Peptides are the proteins and molecules that make up the building blocks of skin, and keep it feeling smooth, firm, and bouncy. They send signals to cells which encourages them to produce more collagen (which our bodies loose as we age). 


PHAs (poly hydroxy acids) work in the same way as AHAs, but they don’t penetrate skin as deeply (because their molecules are much larger). This means they cause less irritation so are ideal for those with sensitive skin or who are new to using acids in their routine. 


Prebiotics are a food source for probiotics (‘good’ bacteria). By feeding and increasing the amount of probiotics, they lead to a stronger skin barrier and improved moisture retention. 


The ‘good’ bacteria that lives in our body and is essential to maintaining skin health. Probiotics strengthen skin’s barrier, which helps to soothe irritation, balance oil production, and create a natural shield that prevents dehydration and keeps external aggressors like pollution and bacteria out. 


When a blackhead or whitehead becomes extremely clogged, the skin swells and a pustule forms. They appear as white dot surrounded by inflamed red skin. 

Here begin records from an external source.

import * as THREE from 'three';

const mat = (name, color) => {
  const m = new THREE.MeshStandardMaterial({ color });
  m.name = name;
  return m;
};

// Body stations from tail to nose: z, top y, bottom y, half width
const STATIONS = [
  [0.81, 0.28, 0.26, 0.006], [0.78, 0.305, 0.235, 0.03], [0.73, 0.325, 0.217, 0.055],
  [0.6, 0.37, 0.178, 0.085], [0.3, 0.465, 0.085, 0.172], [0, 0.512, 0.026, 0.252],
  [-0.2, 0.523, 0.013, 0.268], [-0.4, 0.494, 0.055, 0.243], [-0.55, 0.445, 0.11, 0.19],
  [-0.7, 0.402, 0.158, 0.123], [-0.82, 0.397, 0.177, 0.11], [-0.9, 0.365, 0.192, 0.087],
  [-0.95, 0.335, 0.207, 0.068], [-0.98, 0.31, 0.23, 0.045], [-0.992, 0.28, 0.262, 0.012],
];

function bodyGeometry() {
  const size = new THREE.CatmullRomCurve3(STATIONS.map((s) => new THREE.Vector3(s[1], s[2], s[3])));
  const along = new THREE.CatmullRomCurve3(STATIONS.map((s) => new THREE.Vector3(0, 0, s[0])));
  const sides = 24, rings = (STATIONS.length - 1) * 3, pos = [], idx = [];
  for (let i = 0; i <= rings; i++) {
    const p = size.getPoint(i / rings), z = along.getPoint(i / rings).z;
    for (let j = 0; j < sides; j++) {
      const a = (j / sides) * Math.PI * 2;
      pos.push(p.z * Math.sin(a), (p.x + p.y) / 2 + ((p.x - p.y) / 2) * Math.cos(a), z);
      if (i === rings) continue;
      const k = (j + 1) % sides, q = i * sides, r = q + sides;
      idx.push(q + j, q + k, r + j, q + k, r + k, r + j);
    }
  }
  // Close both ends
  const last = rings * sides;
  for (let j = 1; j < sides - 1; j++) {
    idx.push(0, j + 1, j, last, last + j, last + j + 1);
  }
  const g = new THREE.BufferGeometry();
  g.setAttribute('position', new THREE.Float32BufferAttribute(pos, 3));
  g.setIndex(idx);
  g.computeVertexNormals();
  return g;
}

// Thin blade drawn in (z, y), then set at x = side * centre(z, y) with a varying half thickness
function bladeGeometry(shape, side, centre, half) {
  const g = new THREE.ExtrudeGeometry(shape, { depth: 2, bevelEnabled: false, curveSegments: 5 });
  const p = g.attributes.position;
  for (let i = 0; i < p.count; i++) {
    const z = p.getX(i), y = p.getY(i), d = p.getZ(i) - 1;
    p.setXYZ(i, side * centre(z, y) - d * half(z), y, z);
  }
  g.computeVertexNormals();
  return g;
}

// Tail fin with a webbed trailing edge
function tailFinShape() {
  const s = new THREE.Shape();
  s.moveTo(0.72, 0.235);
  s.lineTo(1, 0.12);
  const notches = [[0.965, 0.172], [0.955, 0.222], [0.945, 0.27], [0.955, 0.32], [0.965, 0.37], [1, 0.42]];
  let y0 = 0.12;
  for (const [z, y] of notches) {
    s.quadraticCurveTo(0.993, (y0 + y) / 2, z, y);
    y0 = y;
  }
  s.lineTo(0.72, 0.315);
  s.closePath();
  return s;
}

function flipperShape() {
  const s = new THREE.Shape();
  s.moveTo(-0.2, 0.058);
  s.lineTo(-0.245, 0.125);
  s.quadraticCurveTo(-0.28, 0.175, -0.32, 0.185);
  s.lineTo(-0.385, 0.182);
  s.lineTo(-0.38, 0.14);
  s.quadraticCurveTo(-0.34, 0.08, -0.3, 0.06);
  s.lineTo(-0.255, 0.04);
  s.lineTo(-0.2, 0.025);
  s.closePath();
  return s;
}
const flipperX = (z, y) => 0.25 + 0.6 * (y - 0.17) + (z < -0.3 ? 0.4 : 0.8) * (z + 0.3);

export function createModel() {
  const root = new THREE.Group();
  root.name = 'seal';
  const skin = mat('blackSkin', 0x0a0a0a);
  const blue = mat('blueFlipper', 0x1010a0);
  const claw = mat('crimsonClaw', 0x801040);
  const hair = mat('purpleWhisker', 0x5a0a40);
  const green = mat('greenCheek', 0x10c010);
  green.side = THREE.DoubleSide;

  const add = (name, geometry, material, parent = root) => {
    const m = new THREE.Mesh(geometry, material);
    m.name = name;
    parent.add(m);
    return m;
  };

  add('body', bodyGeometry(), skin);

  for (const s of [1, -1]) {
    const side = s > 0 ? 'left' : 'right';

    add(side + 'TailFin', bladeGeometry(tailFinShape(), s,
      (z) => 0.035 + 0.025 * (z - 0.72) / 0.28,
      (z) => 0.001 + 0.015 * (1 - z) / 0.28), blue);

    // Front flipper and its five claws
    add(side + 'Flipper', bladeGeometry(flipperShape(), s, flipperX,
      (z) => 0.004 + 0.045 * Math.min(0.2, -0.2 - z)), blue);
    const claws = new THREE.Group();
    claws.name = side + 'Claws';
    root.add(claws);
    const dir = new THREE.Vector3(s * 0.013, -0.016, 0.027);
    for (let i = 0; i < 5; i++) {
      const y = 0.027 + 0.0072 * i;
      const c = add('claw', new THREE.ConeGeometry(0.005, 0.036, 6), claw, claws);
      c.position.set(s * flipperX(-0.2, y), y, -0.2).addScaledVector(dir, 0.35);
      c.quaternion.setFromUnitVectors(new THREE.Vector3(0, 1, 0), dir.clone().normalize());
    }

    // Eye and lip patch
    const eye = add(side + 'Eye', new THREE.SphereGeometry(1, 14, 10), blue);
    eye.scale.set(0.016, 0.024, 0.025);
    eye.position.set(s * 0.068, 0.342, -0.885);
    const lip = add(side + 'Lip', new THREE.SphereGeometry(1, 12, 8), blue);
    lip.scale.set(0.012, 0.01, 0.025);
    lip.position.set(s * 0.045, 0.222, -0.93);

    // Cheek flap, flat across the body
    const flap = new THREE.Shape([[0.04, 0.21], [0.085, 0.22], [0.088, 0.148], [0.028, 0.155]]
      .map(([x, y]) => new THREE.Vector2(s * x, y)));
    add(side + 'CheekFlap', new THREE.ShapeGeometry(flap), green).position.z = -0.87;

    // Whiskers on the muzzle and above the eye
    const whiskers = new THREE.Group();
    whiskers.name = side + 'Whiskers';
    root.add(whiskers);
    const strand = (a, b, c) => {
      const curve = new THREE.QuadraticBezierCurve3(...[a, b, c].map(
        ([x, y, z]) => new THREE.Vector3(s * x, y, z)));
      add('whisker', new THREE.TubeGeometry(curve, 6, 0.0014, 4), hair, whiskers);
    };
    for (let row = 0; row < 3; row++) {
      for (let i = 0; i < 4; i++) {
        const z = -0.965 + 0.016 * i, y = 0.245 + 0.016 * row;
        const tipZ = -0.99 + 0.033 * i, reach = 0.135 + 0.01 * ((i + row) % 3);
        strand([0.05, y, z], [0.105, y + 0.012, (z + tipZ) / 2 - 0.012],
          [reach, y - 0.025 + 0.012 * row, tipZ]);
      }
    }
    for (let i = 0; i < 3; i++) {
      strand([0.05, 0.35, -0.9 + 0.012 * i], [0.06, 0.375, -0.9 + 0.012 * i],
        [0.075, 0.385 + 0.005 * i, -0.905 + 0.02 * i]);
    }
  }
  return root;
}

Derived from vitamin A, retinoids increase cell turnover and boosts collagen production. As a result, loose skin is plumped up so lines disappear, and pigmentation is faded so skin appears brighter. Since they stimulate cell turnover in the lower layers of skin and prevents pore clogging, retinoids are also an effective anti-acne ingredient. ‘Retinoid’ is an umbrella term used to describe vitamin A-derived ingredients, which includes retinol, retinoic acid, retinyl esters, and retinaldehyde. Retinol is the most well-known of these since it doesn’t need a prescription to access.

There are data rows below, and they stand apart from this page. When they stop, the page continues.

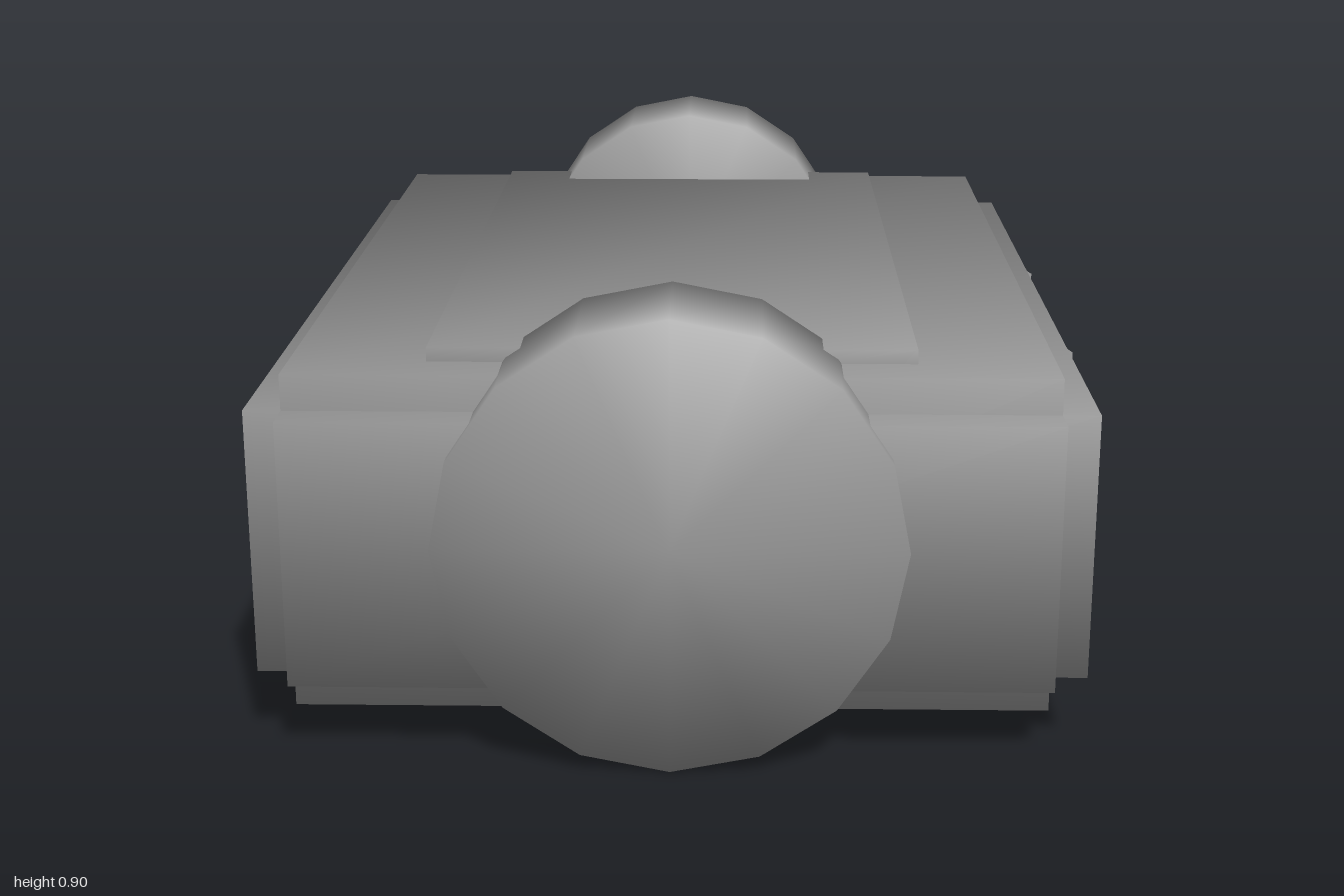
import * as THREE from 'three';

const CX = -0.0175; // body centre line
const material = new THREE.MeshStandardMaterial({ color: 0x999999 });

// Share one evenly averaged normal between all faces meeting at a corner
function soften(geometry) {
  const { position, normal } = geometry.attributes;
  const sums = new Map();
  const keys = [];
  for (let i = 0; i < position.count; i++) {
    const p = new THREE.Vector3().fromBufferAttribute(position, i);
    keys[i] = p.toArray().map((v) => Math.round(v * 1e4)).join();
    if (!sums.has(keys[i])) sums.set(keys[i], new THREE.Vector3());
    sums.get(keys[i]).add(new THREE.Vector3().fromBufferAttribute(normal, i));
  }
  keys.forEach((key, i) => {
    const n = sums.get(key).normalize();
    normal.setXYZ(i, n.x, n.y, n.z);
  });
  return geometry;
}

function part(group, name, geometry) {
  const mesh = new THREE.Mesh(soften(geometry), material);
  mesh.name = name;
  group.add(mesh);
  return mesh;
}

// Box on the centre line, from its width and its y and z limits
function block(group, name, width, y0, y1, z0, z1) {
  const mesh = part(group, name, new THREE.BoxGeometry(width, y1 - y0, z1 - z0));
  mesh.position.set(CX, (y0 + y1) / 2, (z0 + z1) / 2);
}

// 16-sided disc facing along z
function disc(group, name, radius, y, z0, z1) {
  const geometry = new THREE.CylinderGeometry(radius, radius, z1 - z0, 16);
  geometry.rotateX(Math.PI / 2);
  part(group, name, geometry).position.set(CX, y, (z0 + z1) / 2);
}

export function createModel() {
  const model = new THREE.Group();
  model.name = 'device';

  // Body: three crossing blocks that leave stepped edges
  const body = new THREE.Group();
  body.name = 'body';
  model.add(body);
  block(body, 'sideBlock', 1.522, 0.148, 0.65, -0.887, 0.9);
  block(body, 'coreBlock', 1.385, 0.082, 0.717, -0.887, 0.9);
  block(body, 'endBlock', 1.385, 0.148, 0.65, -0.953, 0.967);

  // Raised panel on the top
  block(model, 'topPanel', 0.885, 0.6, 0.743, -0.803, 0.812);

  // Large front disc and smaller, higher back disc
  disc(model, 'frontDisc', 0.424, 0.425, 0.737, 1);
  disc(model, 'backDisc', 0.369, 0.531, -1, -0.71);

  // Two upright 12-sided rollers sunk into the left side
  for (const [name, z] of [['frontRoller', 0.335], ['backRoller', -0.322]]) {
    const geometry = new THREE.CylinderGeometry(0.15, 0.15, 0.463, 12);
    part(model, name, geometry).position.set(0.625, 0.3735, z);
  }
  return model;
}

Rosehip Oil

Rich in ingredients like vitamin C, vitamin E, and fatty acids, this naturally occurring oil is known for its ability to heal and regenerate damaged skin. It helps to treat concerns like scarring and fine lines and is even suitable for oily and acne-prone skin. 

Salicylic Acid

Salicylic acid is a chemical exfoliant known as a BHA. It is oil-soluble, so unlike AHAs, has the ability to penetrate deep into the layers of the skin. Once there, it dissolves the ‘glue’ that holds cells together in order to remove dead skin cells that clog pores and cause breakouts. 


SPF stands for sun protection factor, and is a measure of how well a sunscreen will protect your skin from UVB rays, which are responsible for sunburn, skin damage, and skin cancer. If your skin would normally burn after 10 minutes in the sun, applying an SPF 30 sunscreen would allow you to stay in the sun without burning for approximately 300 minutes (a factor of 30 times longer). The higher the SPF, the longer you have protection, however experts recommend reapplying sunscreen every two hours.


Derived from olives or sugarcane, squalane is a potent source of fatty acids. It hydrates and replenishes skin in order to improve texture and boost moisture levels. Squalane is a great ingredient to use if you don’t like traditional oils – it’s non-comedogenic so won’t clog pores.

Vitamin C

A powerful antioxidant, vitamin C can help to brighten skin, reverse the effects of pollution, fade pigmentation, and prevent early signs of aging. It works by stabilising the free radicals that cause cell damage, and by fixing already damaged cells. 


Whiteheads are caused when pores become clogged with oil and dead skin cells, but don’t turn into blackheads because they are closed at the surface of the skin.